| Task instructions |
Only the lines containing "data" belong in the answer; find them in the material below.

| Records supplied |
((

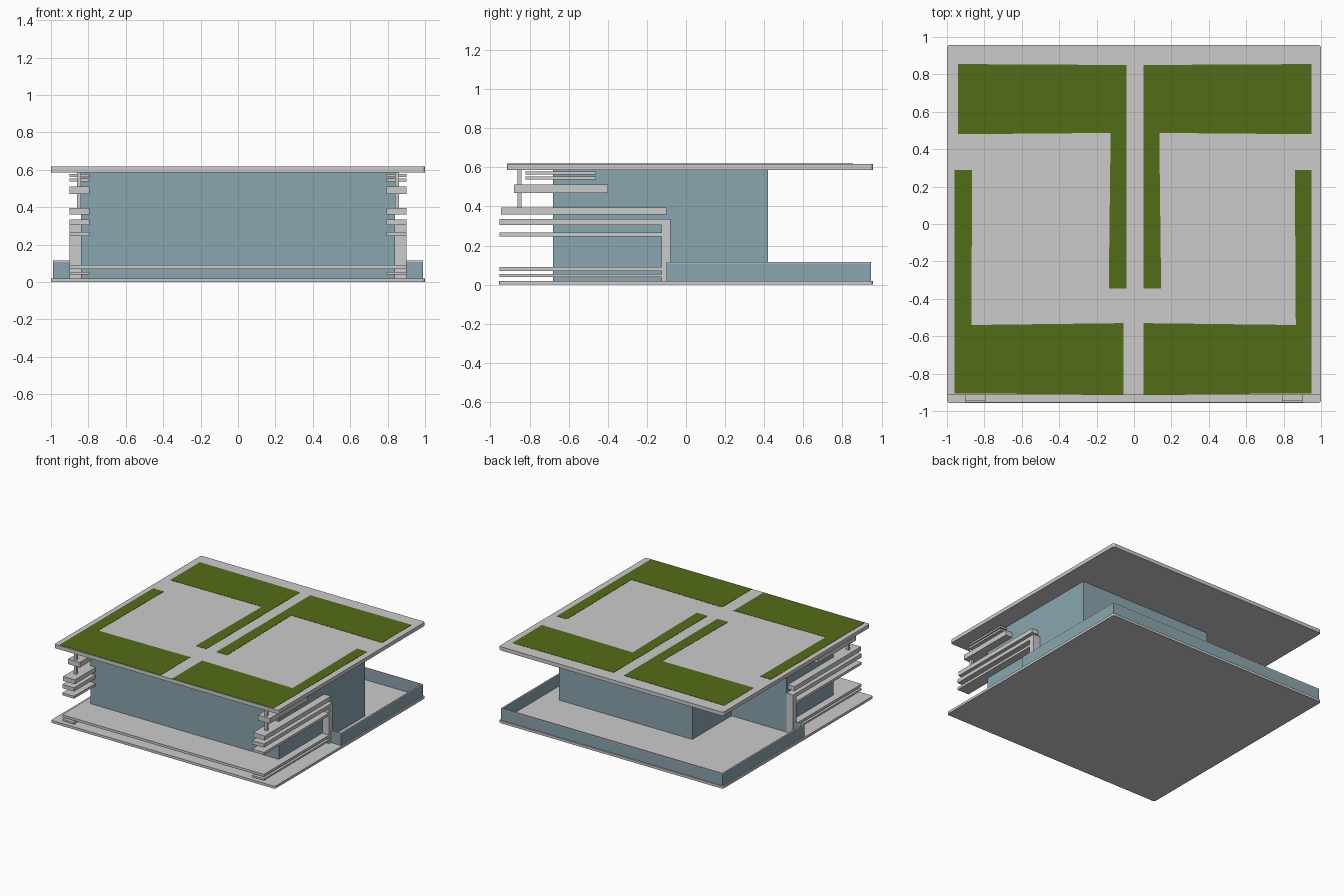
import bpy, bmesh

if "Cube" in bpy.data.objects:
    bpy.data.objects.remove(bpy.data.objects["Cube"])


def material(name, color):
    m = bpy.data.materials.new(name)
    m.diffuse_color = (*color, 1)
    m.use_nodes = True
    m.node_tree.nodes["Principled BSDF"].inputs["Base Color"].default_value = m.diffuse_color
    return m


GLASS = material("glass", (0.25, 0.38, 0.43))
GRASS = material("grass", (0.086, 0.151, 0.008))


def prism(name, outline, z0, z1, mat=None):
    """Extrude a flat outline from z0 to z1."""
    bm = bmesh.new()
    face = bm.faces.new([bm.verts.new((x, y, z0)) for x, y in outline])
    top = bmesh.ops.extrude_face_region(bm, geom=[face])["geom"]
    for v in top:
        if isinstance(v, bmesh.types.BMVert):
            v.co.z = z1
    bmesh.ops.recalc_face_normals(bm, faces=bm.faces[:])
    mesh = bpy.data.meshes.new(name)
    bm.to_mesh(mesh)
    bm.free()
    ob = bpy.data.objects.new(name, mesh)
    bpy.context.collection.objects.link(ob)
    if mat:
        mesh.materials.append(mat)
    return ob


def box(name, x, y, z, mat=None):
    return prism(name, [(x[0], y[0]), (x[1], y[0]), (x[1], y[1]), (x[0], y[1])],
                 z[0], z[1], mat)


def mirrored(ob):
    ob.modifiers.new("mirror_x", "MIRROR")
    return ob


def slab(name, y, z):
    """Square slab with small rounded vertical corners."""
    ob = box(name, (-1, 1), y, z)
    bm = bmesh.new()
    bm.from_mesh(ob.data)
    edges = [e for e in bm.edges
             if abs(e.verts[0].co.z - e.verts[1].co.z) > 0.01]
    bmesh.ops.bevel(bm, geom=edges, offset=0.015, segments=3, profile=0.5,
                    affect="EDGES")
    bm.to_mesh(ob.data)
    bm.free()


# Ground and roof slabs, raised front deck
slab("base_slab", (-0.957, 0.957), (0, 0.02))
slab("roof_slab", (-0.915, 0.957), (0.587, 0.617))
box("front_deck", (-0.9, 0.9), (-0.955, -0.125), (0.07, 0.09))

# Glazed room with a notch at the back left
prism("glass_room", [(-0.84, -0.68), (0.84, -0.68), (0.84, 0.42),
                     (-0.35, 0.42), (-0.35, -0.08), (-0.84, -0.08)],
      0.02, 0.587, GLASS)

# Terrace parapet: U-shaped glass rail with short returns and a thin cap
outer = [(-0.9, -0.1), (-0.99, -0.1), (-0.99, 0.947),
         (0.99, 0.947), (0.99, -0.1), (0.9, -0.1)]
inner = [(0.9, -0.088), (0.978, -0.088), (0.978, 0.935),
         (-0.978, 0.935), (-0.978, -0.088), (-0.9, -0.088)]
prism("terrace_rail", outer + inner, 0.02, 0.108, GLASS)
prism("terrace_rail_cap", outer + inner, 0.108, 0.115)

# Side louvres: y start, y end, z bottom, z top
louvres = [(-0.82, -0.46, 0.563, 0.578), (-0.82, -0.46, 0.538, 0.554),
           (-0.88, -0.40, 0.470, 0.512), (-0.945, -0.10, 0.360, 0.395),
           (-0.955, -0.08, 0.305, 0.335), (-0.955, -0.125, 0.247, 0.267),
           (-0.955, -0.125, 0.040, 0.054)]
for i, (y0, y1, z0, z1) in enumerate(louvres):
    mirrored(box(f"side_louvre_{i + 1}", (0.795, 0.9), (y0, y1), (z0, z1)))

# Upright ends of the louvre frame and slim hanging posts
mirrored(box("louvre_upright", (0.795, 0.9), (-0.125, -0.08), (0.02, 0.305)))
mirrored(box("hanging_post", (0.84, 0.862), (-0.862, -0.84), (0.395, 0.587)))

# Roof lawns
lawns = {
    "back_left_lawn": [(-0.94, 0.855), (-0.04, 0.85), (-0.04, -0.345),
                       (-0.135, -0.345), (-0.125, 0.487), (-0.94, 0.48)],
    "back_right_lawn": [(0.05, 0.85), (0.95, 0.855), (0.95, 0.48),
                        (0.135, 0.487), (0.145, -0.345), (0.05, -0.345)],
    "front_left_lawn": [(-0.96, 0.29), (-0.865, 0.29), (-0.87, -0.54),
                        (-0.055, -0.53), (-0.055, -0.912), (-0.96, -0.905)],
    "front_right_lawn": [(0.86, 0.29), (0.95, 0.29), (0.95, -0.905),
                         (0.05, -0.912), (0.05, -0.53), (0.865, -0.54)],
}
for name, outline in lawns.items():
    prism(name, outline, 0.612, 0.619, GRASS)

))
((

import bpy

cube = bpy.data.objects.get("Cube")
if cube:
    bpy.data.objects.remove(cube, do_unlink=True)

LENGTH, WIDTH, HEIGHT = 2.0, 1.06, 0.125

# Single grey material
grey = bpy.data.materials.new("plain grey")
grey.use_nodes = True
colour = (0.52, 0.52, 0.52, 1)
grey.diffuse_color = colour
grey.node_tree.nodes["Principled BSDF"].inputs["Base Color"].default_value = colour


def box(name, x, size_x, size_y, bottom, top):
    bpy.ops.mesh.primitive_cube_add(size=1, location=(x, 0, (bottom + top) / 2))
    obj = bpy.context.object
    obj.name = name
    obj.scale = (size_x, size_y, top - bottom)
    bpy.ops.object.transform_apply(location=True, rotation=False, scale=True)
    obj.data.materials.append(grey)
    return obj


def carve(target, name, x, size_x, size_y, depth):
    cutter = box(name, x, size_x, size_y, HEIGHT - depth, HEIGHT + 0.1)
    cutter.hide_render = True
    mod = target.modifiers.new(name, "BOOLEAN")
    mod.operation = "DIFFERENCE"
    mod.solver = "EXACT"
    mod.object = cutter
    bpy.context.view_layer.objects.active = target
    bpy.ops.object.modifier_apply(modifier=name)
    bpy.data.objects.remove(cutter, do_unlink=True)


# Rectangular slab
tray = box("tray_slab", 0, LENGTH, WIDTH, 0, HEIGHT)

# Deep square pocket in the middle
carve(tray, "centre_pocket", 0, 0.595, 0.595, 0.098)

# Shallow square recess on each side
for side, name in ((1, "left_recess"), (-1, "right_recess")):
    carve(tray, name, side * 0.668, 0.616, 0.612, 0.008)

))

| Answer box |
if "Cube" in bpy.data.objects:
    bpy.data.objects.remove(bpy.data.objects["Cube"])
    m = bpy.data.materials.new(name)
    mesh = bpy.data.meshes.new(name)
    ob = bpy.data.objects.new(name, mesh)
    bm.from_mesh(ob.data)
    bm.to_mesh(ob.data)
cube = bpy.data.objects.get("Cube")
    bpy.data.objects.remove(cube, do_unlink=True)
grey = bpy.data.materials.new("plain grey")
    obj.data.materials.append(grey)
    bpy.data.objects.remove(cutter, do_unlink=True)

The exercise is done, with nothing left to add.